But this week produced a really big surprise. I started looking seriously at the life of John Campbell, the second son of Archibald Campbell. Archibald is my seven times great-grandfather. At the time of the Revolution, the Campbell's were living in Bedford County, Virginia.
Archibald Campbell was a member of the Continental Army and provided beef for the soldiers during the Revolutionary War. He was granted a 300 acre land grant from Governor Thomas Jefferson afterwards. However, Archie wasn't the only one in his family to contribute services in the Revolution, two of Archibald's sons enlisted and fought for the freedom of this country as well.
Archibald's son James, my six times Great-Grandfather, enlisted in the 10th Virginia Regiment as a private in Captain Clough Shelton's Co. of Foot December 2, 1776. He served three years, his time expired at Morristown, New Jersey in 1779. James was at Valley Forge, Pennsylvania in May 1778 along with General Washington. But this is not the only time one of my family members was in the same company as our founding Father.
My six times Great-Uncle John Campbell (James' brother) signed up for three tours. He volunteered in June 1778, served three months as a private in Captain Robert Adams Company, Colonel Charles Lynche's regiment, and Lt. McReynolds guarding the lead mines in Virginia for three months at Fort Chiswell.
He volunteered in February 1781 and served as a private in Captain James Dickson's Company. They marched directly to North Carolina and was attached to Colonel Otho Holland William's Virginia Regiment of Regular Infantry and had a severe action with the British at Whitesell's Mills on a branch of Haw River (March 1781). Shortly after this action he was attached to Colonel Lynche's regiment and marched to Guilford Court House North Carolina and fought in the Battle of Guilford. According to the transcription of John's pension record he thought that the division of the army to which he belonged General Robert Lawson was the commander. They marched to a place called Troublesome Fire Works, North Carolina and was discharged for six weeks.
In August 1781, John was drafted for a three month tour and entered service under Captain David Beard's Company, Colonel William Trigg's regiment and marched directly to Yorktown, Virginia where they joined the main army under General George Washington and remained there in service until the surrender of the British Army under Cornwallis (Oct 19, 1781). Shortly after the surrender, John, was discharged after serving only two months on that tour.

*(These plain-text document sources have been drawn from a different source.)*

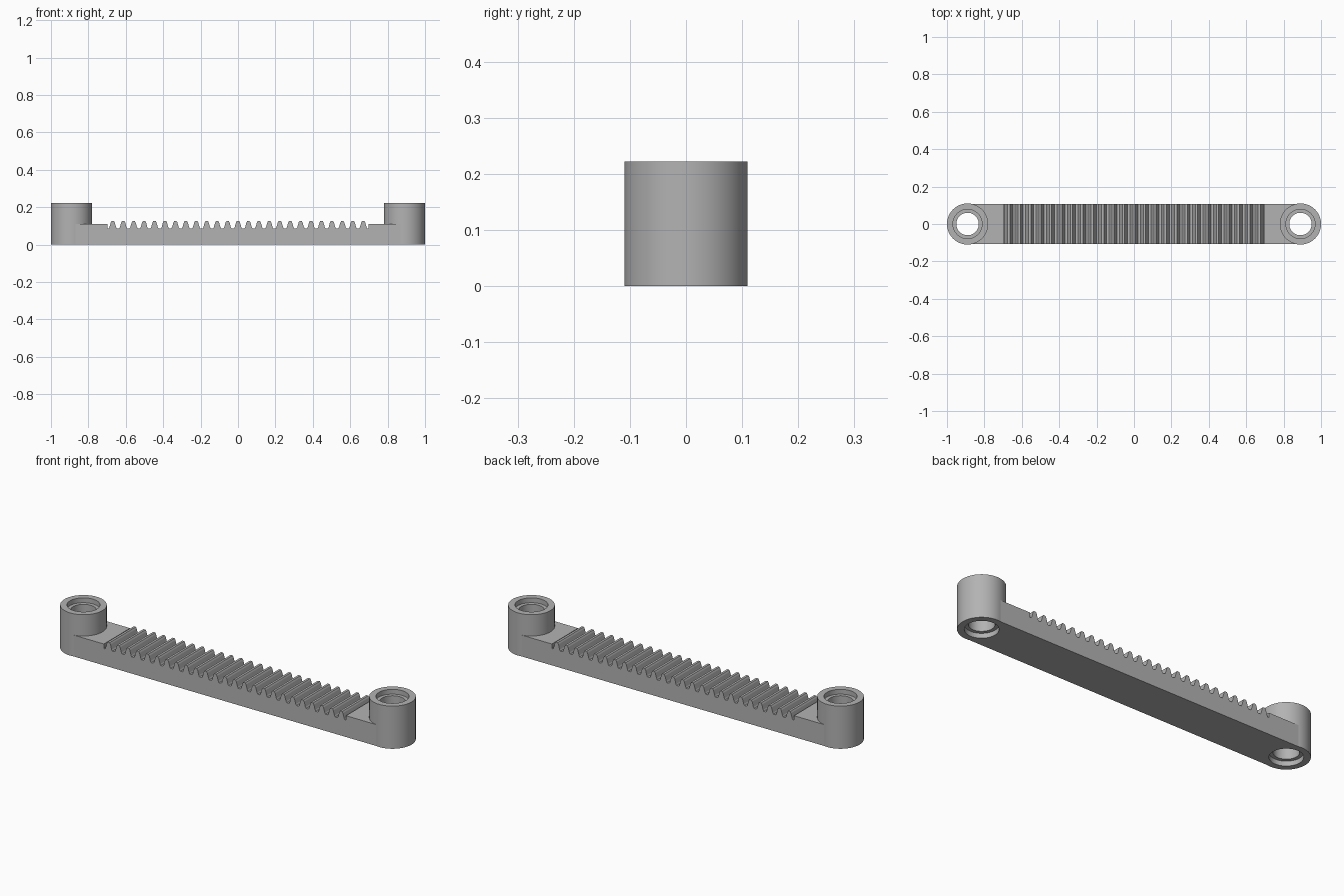
import bpy, bmesh, math

default = bpy.data.objects.get("Cube")
if default:
    bpy.data.objects.remove(default, do_unlink=True)

# Single plastic colour
grey = bpy.data.materials.new("light grey")
grey.use_nodes = True
colour = (0.45, 0.45, 0.45, 1)
grey.diffuse_color = colour
grey.node_tree.nodes["Principled BSDF"].inputs["Base Color"].default_value = colour

BOSS_X, BOSS_R, BOSS_H = 0.89, 0.11, 0.222
BAR_HALF, BAR_TOP, BAR_END = 0.108, 0.111, 0.875
TEETH, PITCH = 25, 0.0558
SEGMENTS = 64


def add_object(name, bm):
    bmesh.ops.recalc_face_normals(bm, faces=bm.faces)
    mesh = bpy.data.meshes.new(name)
    bm.to_mesh(mesh)
    bm.free()
    obj = bpy.data.objects.new(name, mesh)
    mesh.materials.append(grey)
    bpy.context.collection.objects.link(obj)
    return obj


def activate(obj):
    bpy.ops.object.select_all(action='DESELECT')
    obj.select_set(True)
    bpy.context.view_layer.objects.active = obj


def lathe(name, profile, x):
    """Revolve a closed (radius, z) outline about a vertical axis at x."""
    bm = bmesh.new()
    verts = [bm.verts.new((x + r, 0, z)) for r, z in profile]
    edges = [bm.edges.new((v, verts[(i + 1) % len(verts)])) for i, v in enumerate(verts)]
    bmesh.ops.spin(bm, geom=verts + edges, cent=(x, 0, 0), axis=(0, 0, 1),
                   angle=math.tau, steps=SEGMENTS, use_merge=True)
    bmesh.ops.remove_doubles(bm, verts=bm.verts, dist=1e-5)
    return add_object(name, bm)


# Toothed bar: side outline extruded across the width
tooth = [(-0.0215, 0.087), (-0.0175, 0.094), (-0.0105, 0.119), (-0.006, 0.127)]
tooth += [(-x, z) for x, z in reversed(tooth)]
rack_end = TEETH * PITCH / 2
outline = [(-BAR_END, 0), (-BAR_END, BAR_TOP), (-rack_end, BAR_TOP), (-rack_end, tooth[0][1])]
for i in range(TEETH):
    centre = (i - (TEETH - 1) / 2) * PITCH
    outline += [(centre + x, z) for x, z in tooth]
outline += [(rack_end, tooth[0][1]), (rack_end, BAR_TOP), (BAR_END, BAR_TOP), (BAR_END, 0)]

bm = bmesh.new()
side = bm.faces.new([bm.verts.new((x, -BAR_HALF, z)) for x, z in outline])
extruded = bmesh.ops.extrude_face_region(bm, geom=[side])["geom"]
bmesh.ops.translate(bm, vec=(0, 2 * BAR_HALF, 0),
                    verts=[g for g in extruded if isinstance(g, bmesh.types.BMVert)])
rack_bar = add_object("rack_bar", bm)

# Hollow end bosses with a counterbore at both mouths
bore, mouth, depth = 0.06, 0.078, 0.025
sleeve = [(BOSS_R, 0), (BOSS_R, BOSS_H), (mouth, BOSS_H), (mouth, BOSS_H - depth),
          (bore, BOSS_H - depth), (bore, depth), (mouth, depth), (mouth, 0)]
for name, sign in (("left", 1), ("right", -1)):
    boss = lathe(name + "_pin_boss", sleeve, sign * BOSS_X)
    activate(boss)
    bpy.ops.object.shade_smooth_by_angle(angle=math.radians(30))

    # Scoop the bar end to fit round the boss
    bm = bmesh.new()
    bmesh.ops.create_cone(bm, cap_ends=True, segments=SEGMENTS, radius1=BOSS_R - 0.0005,
                          radius2=BOSS_R - 0.0005, depth=1)
    bmesh.ops.translate(bm, vec=(sign * BOSS_X, 0, 0), verts=bm.verts)
    cutter = add_object(name + "_cutter", bm)
    cutter.hide_render = True
    cut = rack_bar.modifiers.new("boss clearance", 'BOOLEAN')
    cut.operation = 'DIFFERENCE'
    cut.solver = 'EXACT'
    cut.object = cutter
    activate(rack_bar)
    bpy.ops.object.modifier_apply(modifier=cut.name)
    bpy.data.objects.remove(cutter, do_unlink=True)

After I read the account of the military service of John Campbell, I decided that I needed to visit his grave and soon. I discovered that John is buried in State Line Cemetery, Preble County, Ohio.

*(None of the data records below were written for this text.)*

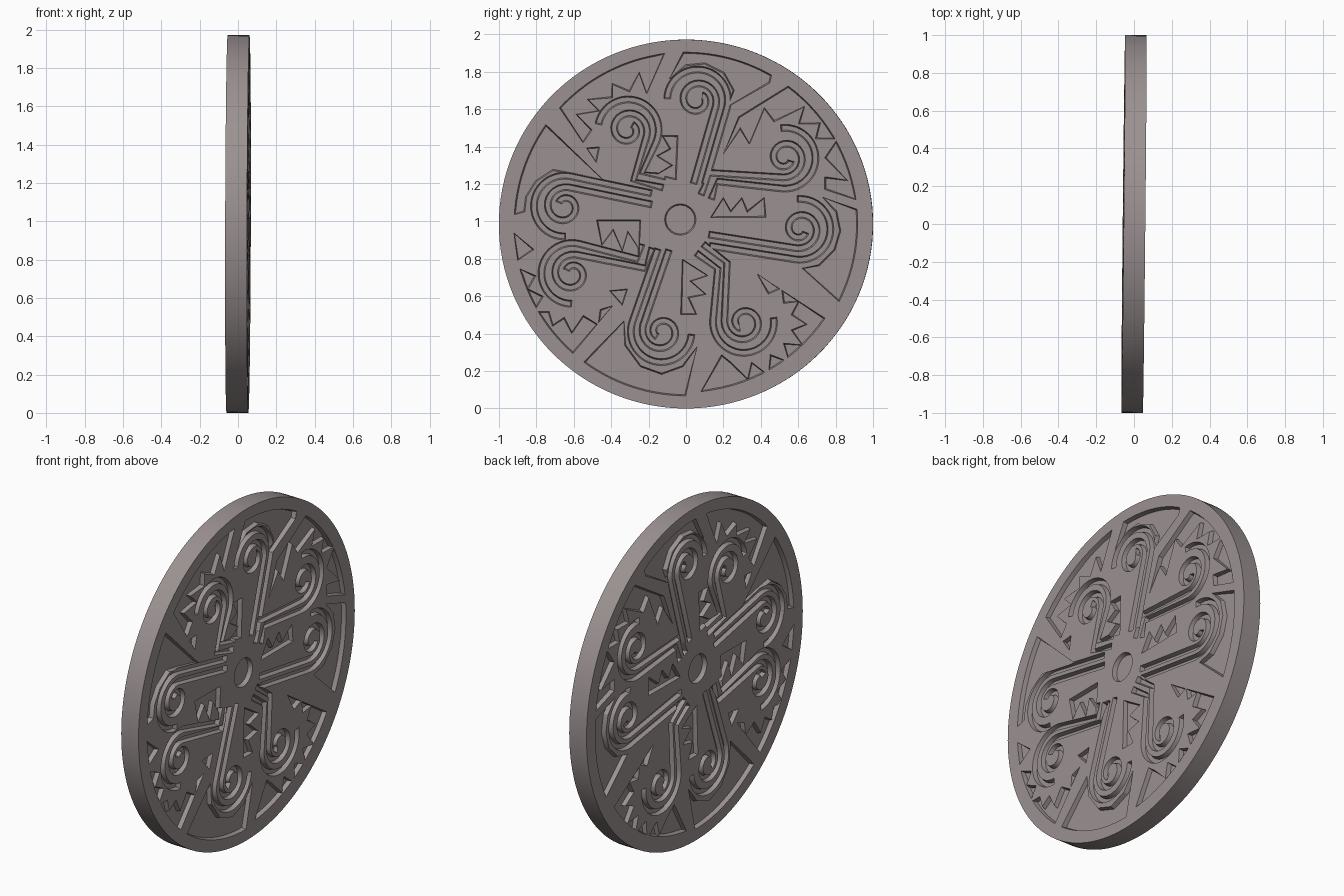
import bpy, bmesh, math
from mathutils import Vector, Matrix

if "Cube" in bpy.data.objects:
    bpy.data.objects.remove(bpy.data.objects["Cube"])

HALF, DEPTH, TAPER = 0.057, 0.025, 0.008
CZ = 0.986

stone = bpy.data.materials.new("warm grey stone")
stone.diffuse_color = (0.33, 0.285, 0.285, 1)
stone.use_nodes = True
stone.node_tree.nodes["Principled BSDF"].inputs["Base Color"].default_value = stone.diffuse_color


def new_object(name, bm):
    bmesh.ops.recalc_face_normals(bm, faces=bm.faces[:])
    me = bpy.data.meshes.new(name)
    bm.to_mesh(me)
    bm.free()
    me.materials.append(stone)
    ob = bpy.data.objects.new(name, me)
    bpy.context.collection.objects.link(ob)
    return ob


def inset(pts, d):
    """Move a counter-clockwise outline inwards by about d."""
    out = []
    for i, p in enumerate(pts):
        a = (p - pts[i - 1]).normalized()
        b = (pts[(i + 1) % len(pts)] - p).normalized()
        n = Vector((-a.y, a.x)) + Vector((-b.y, b.x))
        out.append(p + n * d / max(0.8, 1 + a.dot(b)))
    return out


cutters = []


def carve(pts):
    """Sloped-wall cutter for one outline, on both faces of the disc."""
    pts = [Vector(p) for p in pts]
    area = sum(pts[i - 1].cross(p) for i, p in enumerate(pts))
    if area < 0:
        pts.reverse()
    floor = inset(pts, TAPER)
    bm = bmesh.new()
    for s in (1, -1):
        top = [bm.verts.new((s * (HALF + 0.005), p.x, p.y)) for p in pts]
        low = [bm.verts.new((s * (HALF - DEPTH), p.x, p.y)) for p in floor]
        n = len(top)
        bm.faces.new(top)
        bm.faces.new(low[::-1])
        for i in range(n):
            j = (i + 1) % n
            bm.faces.new((top[j], top[i], low[i], low[j]))
    ob = new_object("groove_cutter", bm)
    ob.hide_render = True
    cutters.append(ob)


def arc(a0, a1, r=0.92, c=(0, CZ), n=14):
    return [(c[0] + r * math.cos(math.radians(a0 + (a1 - a0) * i / n)),
             c[1] + r * math.sin(math.radians(a0 + (a1 - a0) * i / n)))
            for i in range(n + 1)]


def strip(path, w=0.04):
    """Constant-width groove along a path."""
    left, right = [], []
    for i, p in enumerate(path):
        t = (path[min(i + 1, len(path) - 1)] - path[max(i - 1, 0)]).normalized()
        n = Vector((-t.y, t.x)) * w / 2
        left.append(p + n)
        right.append(p - n)
    carve(left + right[::-1])


def strand(base, c, r0, r1, turn, shift):
    """Stem that runs tangentially into a counter-clockwise curl."""
    c = Vector(c)
    base = [Vector(b) for b in base]
    path = []
    chain = base + [c]
    for i, b in enumerate(base):
        d = (chain[i + 1] - b).normalized()
        if i:
            d = (d + (b - base[i - 1]).normalized()).normalized()
        path.append(b + Vector((d.y, -d.x)) * shift)
    v = path[-1] - c
    start = math.atan2(v.y, v.x) + math.acos(r0 / v.length)
    n = 30
    for i in range(n + 1):
        a = start + math.radians(turn) * i / n
        r = r0 + (r1 - r0) * i / n
        path.append(c + Vector((math.cos(a), math.sin(a))) * r)
    strip(path)


# Eight curled hooks: stem points, curl centre
hooks = [
    ([(0.04, 1.2)], (0.06, 1.65)),
    ([(0.08, 1.14), (0.13, 1.26)], (0.53, 1.34)),
    ([(0.12, 0.93)], (0.61, 0.96)),
    ([(0.09, 0.88), (0.22, 0.78)], (0.31, 0.46)),
    ([(-0.09, 0.85)], (-0.13, 0.41)),
    ([(-0.18, 0.86), (-0.22, 0.75)], (-0.61, 0.72)),
    ([(-0.18, 1.09)], (-0.65, 1.08)),
    ([(-0.12, 1.18), (-0.28, 1.22)], (-0.31, 1.49)),
]
for base, c in hooks:
    strand(base, c, 0.105, 0.035, 430, 0.0)
    strand(base, c, 0.165, 0.16, 195, 0.06)

# Outer panels: rim arc closed by plain or toothed inner edges
carve(arc(91, 60) + [(0.45, 1.74), (0.22, 1.61), (0.25, 1.7), (0.2, 1.79), (0.1, 1.84),
                     (0.0, 1.83), (-0.09, 1.76)])
carve(arc(53.5, 8) + [(0.74, 1.17), (0.74, 1.24), (0.86, 1.22), (0.74, 1.34), (0.81, 1.44),
                      (0.69, 1.44), (0.71, 1.52), (0.6, 1.52), (0.63, 1.61), (0.47, 1.53),
                      (0.42, 1.6), (0.34, 1.41), (0.29, 1.49), (0.2, 1.36), (0.28, 1.56)])
carve(arc(5, -27) + [(0.62, 0.75), (0.71, 0.77), (0.79, 0.85), (0.82, 0.95), (0.8, 1.05),
                     (0.73, 1.13)])
carve(arc(-34, -85, 0.9) + [(0.19, 0.29), (0.24, 0.25), (0.33, 0.16), (0.35, 0.25), (0.44, 0.18),
                            (0.45, 0.29), (0.55, 0.25), (0.52, 0.35), (0.62, 0.34), (0.56, 0.42),
                            (0.64, 0.45), (0.56, 0.5), (0.6, 0.57), (0.52, 0.56), (0.51, 0.64),
                            (0.44, 0.61), (0.38, 0.72)])
carve(arc(-90, -126.6) + [(-0.33, 0.47), (-0.32, 0.34), (-0.24, 0.23), (-0.13, 0.19),
                          (-0.02, 0.23), (0.06, 0.33)])
carve(arc(-131, -165) + [(-0.8, 0.71), (-0.84, 0.64), (-0.76, 0.6), (-0.81, 0.52), (-0.73, 0.52),
                         (-0.71, 0.45), (-0.65, 0.49), (-0.61, 0.41), (-0.55, 0.5),
                         (-0.47, 0.45), (-0.46, 0.53), (-0.39, 0.55)])
carve([(-0.92, 0.94), (-0.81, 0.85), (-0.9, 0.79)])
carve(arc(144.5, 177) + [(-0.86, 1.05), (-0.85, 1.13), (-0.8, 1.21), (-0.71, 1.27),
                         (-0.6, 1.25), (-0.44, 1.22)])
carve(arc(137.5, 97) + [(-0.21, 1.68), (-0.25, 1.79), (-0.3, 1.69), (-0.39, 1.73), (-0.39, 1.66),
                        (-0.52, 1.65), (-0.46, 1.59), (-0.58, 1.57), (-0.5, 1.49),
                        (-0.57, 1.39), (-0.46, 1.4), (-0.48, 1.3), (-0.41, 1.21)])

# Toothed wedges between the hooks
carve([(0.13, 1.02), (0.2, 1.13), (0.24, 1.06), (0.3, 1.13), (0.33, 1.06), (0.42, 1.13),
       (0.43, 1.02)])
carve([(-0.24, 1.01), (-0.25, 0.85), (-0.31, 0.94), (-0.34, 0.84), (-0.39, 0.95),
       (-0.45, 0.87), (-0.48, 1.01)])
carve([(-0.02, 0.8), (0.12, 0.71), (0.03, 0.68), (0.11, 0.61), (0.02, 0.59), (0.06, 0.5),
       (-0.03, 0.5)])
carve([(-0.05, 1.22), (-0.16, 1.25), (-0.08, 1.3), (-0.16, 1.35), (-0.09, 1.39),
       (-0.13, 1.46), (-0.04, 1.46)])
carve([(-0.41, 0.63), (-0.31, 0.64), (-0.34, 0.55)])

# Hub
carve(arc(0, 348.75, 0.085, (-0.03, 1.01), 31))

# Disc body
bm = bmesh.new()
bmesh.ops.create_cone(bm, cap_ends=True, segments=128, radius1=1, radius2=1, depth=2 * HALF,
                      matrix=Matrix.Translation((0, 0, CZ)) @ Matrix.Diagonal((1, 1, CZ, 1))
                      @ Matrix.Rotation(math.pi / 2, 4, 'Y'))
disc = new_object("carved_disc", bm)
for ob in cutters:
    m = disc.modifiers.new("carve", 'BOOLEAN')
    m.operation, m.solver, m.object = 'DIFFERENCE', 'MANIFOLD', ob

# Bake the carving and drop the cutters
dg = bpy.context.evaluated_depsgraph_get()
carved = bpy.data.meshes.new_from_object(disc.evaluated_get(dg))
disc.modifiers.clear()
disc.data = carved
for ob in cutters:
    bpy.data.objects.remove(ob)

# Slight lean seen in the front and top views
lean = Matrix.Rotation(-0.01, 4, 'Z') @ Matrix.Rotation(0.003, 4, 'Y')
carved.transform(Matrix.Translation((0, 0, CZ)) @ lean @ Matrix.Translation((0, 0, -CZ)))

bpy.context.view_layer.objects.active = disc
disc.select_set(True)
bpy.ops.object.shade_smooth_by_angle(angle=math.radians(30))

|John Campbell, second son of Archibald Campbell|
I packed up my car and headed down south to see the grave of a relative that I have only read about. The Hamilton soundtrack kept the adrenaline flowing as I sped down the highway.
I found the tiny graveyard. The moment I saw the headstone a sob started in my throat and tears filled my eyes. I stood there looking at the stone that I had only seen pictures of. Then, I felt compelled to speak. I talked to him for a long time. Most of all, I asked him to help me to find the link across the pond. He knows who his people are. He knows their names. Give me a clue John.
I didn't think to bring flowers to his grave. The only thing that I had with me was a stone from South Carolina that a friend gave me. I went back to the car. I retrieved the stone and put it in front of his stone explaining that the this was the closest thing I had to the place that he called home. Then I climbed back into the car. Hamilton was still playing in the CD player...
|Sarah Vance Campbell, Wife of John Campbell|